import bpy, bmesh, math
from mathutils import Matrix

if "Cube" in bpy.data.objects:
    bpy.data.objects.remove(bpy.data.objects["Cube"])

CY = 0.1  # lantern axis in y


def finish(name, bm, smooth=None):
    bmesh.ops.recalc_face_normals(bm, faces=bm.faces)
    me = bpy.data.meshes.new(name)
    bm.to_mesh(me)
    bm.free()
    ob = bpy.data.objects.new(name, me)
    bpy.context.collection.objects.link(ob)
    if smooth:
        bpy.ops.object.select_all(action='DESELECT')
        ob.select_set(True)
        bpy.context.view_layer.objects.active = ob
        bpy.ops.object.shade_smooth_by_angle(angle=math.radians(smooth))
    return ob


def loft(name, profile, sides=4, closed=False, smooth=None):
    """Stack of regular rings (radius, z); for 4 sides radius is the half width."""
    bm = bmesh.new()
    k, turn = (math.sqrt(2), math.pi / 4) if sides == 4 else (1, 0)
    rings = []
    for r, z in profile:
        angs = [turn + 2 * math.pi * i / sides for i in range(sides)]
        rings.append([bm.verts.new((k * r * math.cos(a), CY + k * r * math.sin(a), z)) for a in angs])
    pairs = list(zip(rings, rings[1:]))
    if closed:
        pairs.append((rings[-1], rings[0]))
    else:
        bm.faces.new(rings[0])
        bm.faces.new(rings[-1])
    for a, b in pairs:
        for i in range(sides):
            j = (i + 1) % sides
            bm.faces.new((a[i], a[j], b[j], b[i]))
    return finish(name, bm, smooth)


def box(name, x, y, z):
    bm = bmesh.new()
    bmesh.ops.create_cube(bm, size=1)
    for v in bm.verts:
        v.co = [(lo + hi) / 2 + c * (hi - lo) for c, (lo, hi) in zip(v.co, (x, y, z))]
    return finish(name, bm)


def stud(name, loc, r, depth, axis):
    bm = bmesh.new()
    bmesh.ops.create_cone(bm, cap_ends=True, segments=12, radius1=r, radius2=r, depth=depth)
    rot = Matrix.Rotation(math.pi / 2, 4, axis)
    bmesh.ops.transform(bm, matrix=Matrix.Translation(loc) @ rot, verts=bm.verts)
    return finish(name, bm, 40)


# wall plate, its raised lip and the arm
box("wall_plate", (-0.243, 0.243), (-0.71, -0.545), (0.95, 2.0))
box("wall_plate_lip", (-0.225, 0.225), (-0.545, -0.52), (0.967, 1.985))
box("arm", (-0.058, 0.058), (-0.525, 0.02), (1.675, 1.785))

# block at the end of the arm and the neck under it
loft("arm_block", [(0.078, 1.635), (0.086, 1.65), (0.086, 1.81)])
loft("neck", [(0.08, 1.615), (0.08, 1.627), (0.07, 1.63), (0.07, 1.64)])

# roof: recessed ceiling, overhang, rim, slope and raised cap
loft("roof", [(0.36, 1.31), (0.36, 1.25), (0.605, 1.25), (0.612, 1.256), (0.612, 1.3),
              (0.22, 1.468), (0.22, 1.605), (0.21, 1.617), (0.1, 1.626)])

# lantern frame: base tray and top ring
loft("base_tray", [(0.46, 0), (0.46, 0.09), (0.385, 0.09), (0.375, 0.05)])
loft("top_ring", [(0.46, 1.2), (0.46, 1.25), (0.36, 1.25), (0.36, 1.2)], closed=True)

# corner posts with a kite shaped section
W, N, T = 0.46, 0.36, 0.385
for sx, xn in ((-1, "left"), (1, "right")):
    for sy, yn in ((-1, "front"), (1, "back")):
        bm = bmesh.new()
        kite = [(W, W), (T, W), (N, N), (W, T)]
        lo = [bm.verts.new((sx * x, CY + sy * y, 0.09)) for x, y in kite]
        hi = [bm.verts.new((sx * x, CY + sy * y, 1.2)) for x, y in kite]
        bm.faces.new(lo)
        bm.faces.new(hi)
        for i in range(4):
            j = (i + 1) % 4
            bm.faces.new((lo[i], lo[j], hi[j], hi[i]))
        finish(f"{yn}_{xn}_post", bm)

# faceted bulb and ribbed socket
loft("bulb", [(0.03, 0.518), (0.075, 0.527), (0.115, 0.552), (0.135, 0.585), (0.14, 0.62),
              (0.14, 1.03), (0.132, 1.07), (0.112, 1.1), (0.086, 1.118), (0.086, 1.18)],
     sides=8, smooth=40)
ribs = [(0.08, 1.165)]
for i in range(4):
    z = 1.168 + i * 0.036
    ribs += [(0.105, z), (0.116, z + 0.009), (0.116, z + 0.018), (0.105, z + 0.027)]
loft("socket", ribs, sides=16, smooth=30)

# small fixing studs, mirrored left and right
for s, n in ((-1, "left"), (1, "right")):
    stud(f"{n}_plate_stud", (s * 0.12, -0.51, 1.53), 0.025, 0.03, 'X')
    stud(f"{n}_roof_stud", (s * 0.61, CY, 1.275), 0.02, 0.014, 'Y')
--
WHAT YOU ARE ASKED TO DO
Please return the whole listing, line for line, exactly.

RESPONSE TO THIS TASK
import bpy, bmesh, math
from mathutils import Matrix

if "Cube" in bpy.data.objects:
    bpy.data.objects.remove(bpy.data.objects["Cube"])

CY = 0.1  # lantern axis in y


def finish(name, bm, smooth=None):
    bmesh.ops.recalc_face_normals(bm, faces=bm.faces)
    me = bpy.data.meshes.new(name)
    bm.to_mesh(me)
    bm.free()
    ob = bpy.data.objects.new(name, me)
    bpy.context.collection.objects.link(ob)
    if smooth:
        bpy.ops.object.select_all(action='DESELECT')
        ob.select_set(True)
        bpy.context.view_layer.objects.active = ob
        bpy.ops.object.shade_smooth_by_angle(angle=math.radians(smooth))
    return ob


def loft(name, profile, sides=4, closed=False, smooth=None):
    """Stack of regular rings (radius, z); for 4 sides radius is the half width."""
    bm = bmesh.new()
    k, turn = (math.sqrt(2), math.pi / 4) if sides == 4 else (1, 0)
    rings = []
    for r, z in profile:
        angs = [turn + 2 * math.pi * i / sides for i in range(sides)]
        rings.append([bm.verts.new((k * r * math.cos(a), CY + k * r * math.sin(a), z)) for a in angs])
    pairs = list(zip(rings, rings[1:]))
    if closed:
        pairs.append((rings[-1], rings[0]))
    else:
        bm.faces.new(rings[0])
        bm.faces.new(rings[-1])
    for a, b in pairs:
        for i in range(sides):
            j = (i + 1) % sides
            bm.faces.new((a[i], a[j], b[j], b[i]))
    return finish(name, bm, smooth)


def box(name, x, y, z):
    bm = bmesh.new()
    bmesh.ops.create_cube(bm, size=1)
    for v in bm.verts:
        v.co = [(lo + hi) / 2 + c * (hi - lo) for c, (lo, hi) in zip(v.co, (x, y, z))]
    return finish(name, bm)


def stud(name, loc, r, depth, axis):
    bm = bmesh.new()
    bmesh.ops.create_cone(bm, cap_ends=True, segments=12, radius1=r, radius2=r, depth=depth)
    rot = Matrix.Rotation(math.pi / 2, 4, axis)
    bmesh.ops.transform(bm, matrix=Matrix.Translation(loc) @ rot, verts=bm.verts)
    return finish(name, bm, 40)


# wall plate, its raised lip and the arm
box("wall_plate", (-0.243, 0.243), (-0.71, -0.545), (0.95, 2.0))
box("wall_plate_lip", (-0.225, 0.225), (-0.545, -0.52), (0.967, 1.985))
box("arm", (-0.058, 0.058), (-0.525, 0.02), (1.675, 1.785))

# block at the end of the arm and the neck under it
loft("arm_block", [(0.078, 1.635), (0.086, 1.65), (0.086, 1.81)])
loft("neck", [(0.08, 1.615), (0.08, 1.627), (0.07, 1.63), (0.07, 1.64)])

# roof: recessed ceiling, overhang, rim, slope and raised cap
loft("roof", [(0.36, 1.31), (0.36, 1.25), (0.605, 1.25), (0.612, 1.256), (0.612, 1.3),
              (0.22, 1.468), (0.22, 1.605), (0.21, 1.617), (0.1, 1.626)])

# lantern frame: base tray and top ring
loft("base_tray", [(0.46, 0), (0.46, 0.09), (0.385, 0.09), (0.375, 0.05)])
loft("top_ring", [(0.46, 1.2), (0.46, 1.25), (0.36, 1.25), (0.36, 1.2)], closed=True)

# corner posts with a kite shaped section
W, N, T = 0.46, 0.36, 0.385
for sx, xn in ((-1, "left"), (1, "right")):
    for sy, yn in ((-1, "front"), (1, "back")):
        bm = bmesh.new()
        kite = [(W, W), (T, W), (N, N), (W, T)]
        lo = [bm.verts.new((sx * x, CY + sy * y, 0.09)) for x, y in kite]
        hi = [bm.verts.new((sx * x, CY + sy * y, 1.2)) for x, y in kite]
        bm.faces.new(lo)
        bm.faces.new(hi)
        for i in range(4):
            j = (i + 1) % 4
            bm.faces.new((lo[i], lo[j], hi[j], hi[i]))
        finish(f"{yn}_{xn}_post", bm)

# faceted bulb and ribbed socket
loft("bulb", [(0.03, 0.518), (0.075, 0.527), (0.115, 0.552), (0.135, 0.585), (0.14, 0.62),
              (0.14, 1.03), (0.132, 1.07), (0.112, 1.1), (0.086, 1.118), (0.086, 1.18)],
     sides=8, smooth=40)
ribs = [(0.08, 1.165)]
for i in range(4):
    z = 1.168 + i * 0.036
    ribs += [(0.105, z), (0.116, z + 0.009), (0.116, z + 0.018), (0.105, z + 0.027)]
loft("socket", ribs, sides=16, smooth=30)

# small fixing studs, mirrored left and right
for s, n in ((-1, "left"), (1, "right")):
    stud(f"{n}_plate_stud", (s * 0.12, -0.51, 1.53), 0.025, 0.03, 'X')
    stud(f"{n}_roof_stud", (s * 0.61, CY, 1.275), 0.02, 0.014, 'Y')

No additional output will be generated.